### Task goal
Reproduce each entry below exactly, without omitting any.

Stored entries
=== Section Start ===
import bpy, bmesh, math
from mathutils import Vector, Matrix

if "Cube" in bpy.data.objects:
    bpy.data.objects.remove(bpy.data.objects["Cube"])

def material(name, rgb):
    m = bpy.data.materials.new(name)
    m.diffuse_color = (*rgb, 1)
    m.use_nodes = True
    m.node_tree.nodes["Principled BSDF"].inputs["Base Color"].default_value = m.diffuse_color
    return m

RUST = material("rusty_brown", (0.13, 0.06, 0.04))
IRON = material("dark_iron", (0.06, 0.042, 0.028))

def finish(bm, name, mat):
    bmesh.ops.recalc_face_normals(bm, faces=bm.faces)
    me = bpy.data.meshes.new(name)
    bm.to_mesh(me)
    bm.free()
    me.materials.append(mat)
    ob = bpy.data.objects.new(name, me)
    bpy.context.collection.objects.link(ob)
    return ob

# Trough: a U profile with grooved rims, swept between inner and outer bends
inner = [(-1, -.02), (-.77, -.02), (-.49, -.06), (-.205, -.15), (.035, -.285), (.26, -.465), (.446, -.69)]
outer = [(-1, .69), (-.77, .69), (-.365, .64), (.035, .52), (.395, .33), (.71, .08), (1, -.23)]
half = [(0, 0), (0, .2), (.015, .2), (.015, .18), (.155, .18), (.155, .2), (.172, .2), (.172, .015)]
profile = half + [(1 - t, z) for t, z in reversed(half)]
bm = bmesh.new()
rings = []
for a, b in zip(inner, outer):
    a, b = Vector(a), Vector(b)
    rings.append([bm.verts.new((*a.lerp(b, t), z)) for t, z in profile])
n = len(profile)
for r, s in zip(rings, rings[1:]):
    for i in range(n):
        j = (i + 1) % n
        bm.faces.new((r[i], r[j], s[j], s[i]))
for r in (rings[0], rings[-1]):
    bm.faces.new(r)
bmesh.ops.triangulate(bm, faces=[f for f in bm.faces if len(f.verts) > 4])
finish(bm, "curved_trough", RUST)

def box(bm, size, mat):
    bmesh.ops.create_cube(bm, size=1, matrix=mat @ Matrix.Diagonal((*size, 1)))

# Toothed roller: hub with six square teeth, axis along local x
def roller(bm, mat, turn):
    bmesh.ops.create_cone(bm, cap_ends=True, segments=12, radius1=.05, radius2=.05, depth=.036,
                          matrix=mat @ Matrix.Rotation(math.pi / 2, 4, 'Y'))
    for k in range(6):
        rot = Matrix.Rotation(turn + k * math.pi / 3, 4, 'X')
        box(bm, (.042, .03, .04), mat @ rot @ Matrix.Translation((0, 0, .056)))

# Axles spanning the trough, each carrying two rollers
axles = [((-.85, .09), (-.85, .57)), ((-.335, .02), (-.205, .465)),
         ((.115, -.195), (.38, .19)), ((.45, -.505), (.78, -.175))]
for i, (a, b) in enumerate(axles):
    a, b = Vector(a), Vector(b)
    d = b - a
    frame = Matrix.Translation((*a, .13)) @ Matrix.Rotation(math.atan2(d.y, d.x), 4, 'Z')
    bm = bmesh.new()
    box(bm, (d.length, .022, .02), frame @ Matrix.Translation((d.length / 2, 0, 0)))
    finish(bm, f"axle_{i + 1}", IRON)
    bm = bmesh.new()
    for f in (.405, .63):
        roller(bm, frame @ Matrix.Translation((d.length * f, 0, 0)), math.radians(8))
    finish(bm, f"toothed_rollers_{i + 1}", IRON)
=== Section End ===
### Solution to this problem
import bpy, bmesh, math
from mathutils import Vector, Matrix

if "Cube" in bpy.data.objects:
    bpy.data.objects.remove(bpy.data.objects["Cube"])

def material(name, rgb):
    m = bpy.data.materials.new(name)
    m.diffuse_color = (*rgb, 1)
    m.use_nodes = True
    m.node_tree.nodes["Principled BSDF"].inputs["Base Color"].default_value = m.diffuse_color
    return m

RUST = material("rusty_brown", (0.13, 0.06, 0.04))
IRON = material("dark_iron", (0.06, 0.042, 0.028))

def finish(bm, name, mat):
    bmesh.ops.recalc_face_normals(bm, faces=bm.faces)
    me = bpy.data.meshes.new(name)
    bm.to_mesh(me)
    bm.free()
    me.materials.append(mat)
    ob = bpy.data.objects.new(name, me)
    bpy.context.collection.objects.link(ob)
    return ob

# Trough: a U profile with grooved rims, swept between inner and outer bends
inner = [(-1, -.02), (-.77, -.02), (-.49, -.06), (-.205, -.15), (.035, -.285), (.26, -.465), (.446, -.69)]
outer = [(-1, .69), (-.77, .69), (-.365, .64), (.035, .52), (.395, .33), (.71, .08), (1, -.23)]
half = [(0, 0), (0, .2), (.015, .2), (.015, .18), (.155, .18), (.155, .2), (.172, .2), (.172, .015)]
profile = half + [(1 - t, z) for t, z in reversed(half)]
bm = bmesh.new()
rings = []
for a, b in zip(inner, outer):
    a, b = Vector(a), Vector(b)
    rings.append([bm.verts.new((*a.lerp(b, t), z)) for t, z in profile])
n = len(profile)
for r, s in zip(rings, rings[1:]):
    for i in range(n):
        j = (i + 1) % n
        bm.faces.new((r[i], r[j], s[j], s[i]))
for r in (rings[0], rings[-1]):
    bm.faces.new(r)
bmesh.ops.triangulate(bm, faces=[f for f in bm.faces if len(f.verts) > 4])
finish(bm, "curved_trough", RUST)

def box(bm, size, mat):
    bmesh.ops.create_cube(bm, size=1, matrix=mat @ Matrix.Diagonal((*size, 1)))

# Toothed roller: hub with six square teeth, axis along local x
def roller(bm, mat, turn):
    bmesh.ops.create_cone(bm, cap_ends=True, segments=12, radius1=.05, radius2=.05, depth=.036,
                          matrix=mat @ Matrix.Rotation(math.pi / 2, 4, 'Y'))
    for k in range(6):
        rot = Matrix.Rotation(turn + k * math.pi / 3, 4, 'X')
        box(bm, (.042, .03, .04), mat @ rot @ Matrix.Translation((0, 0, .056)))

# Axles spanning the trough, each carrying two rollers
axles = [((-.85, .09), (-.85, .57)), ((-.335, .02), (-.205, .465)),
         ((.115, -.195), (.38, .19)), ((.45, -.505), (.78, -.175))]
for i, (a, b) in enumerate(axles):
    a, b = Vector(a), Vector(b)
    d = b - a
    frame = Matrix.Translation((*a, .13)) @ Matrix.Rotation(math.atan2(d.y, d.x), 4, 'Z')
    bm = bmesh.new()
    box(bm, (d.length, .022, .02), frame @ Matrix.Translation((d.length / 2, 0, 0)))
    finish(bm, f"axle_{i + 1}", IRON)
    bm = bmesh.new()
    for f in (.405, .63):
        roller(bm, frame @ Matrix.Translation((d.length * f, 0, 0)), math.radians(8))
    finish(bm, f"toothed_rollers_{i + 1}", IRON)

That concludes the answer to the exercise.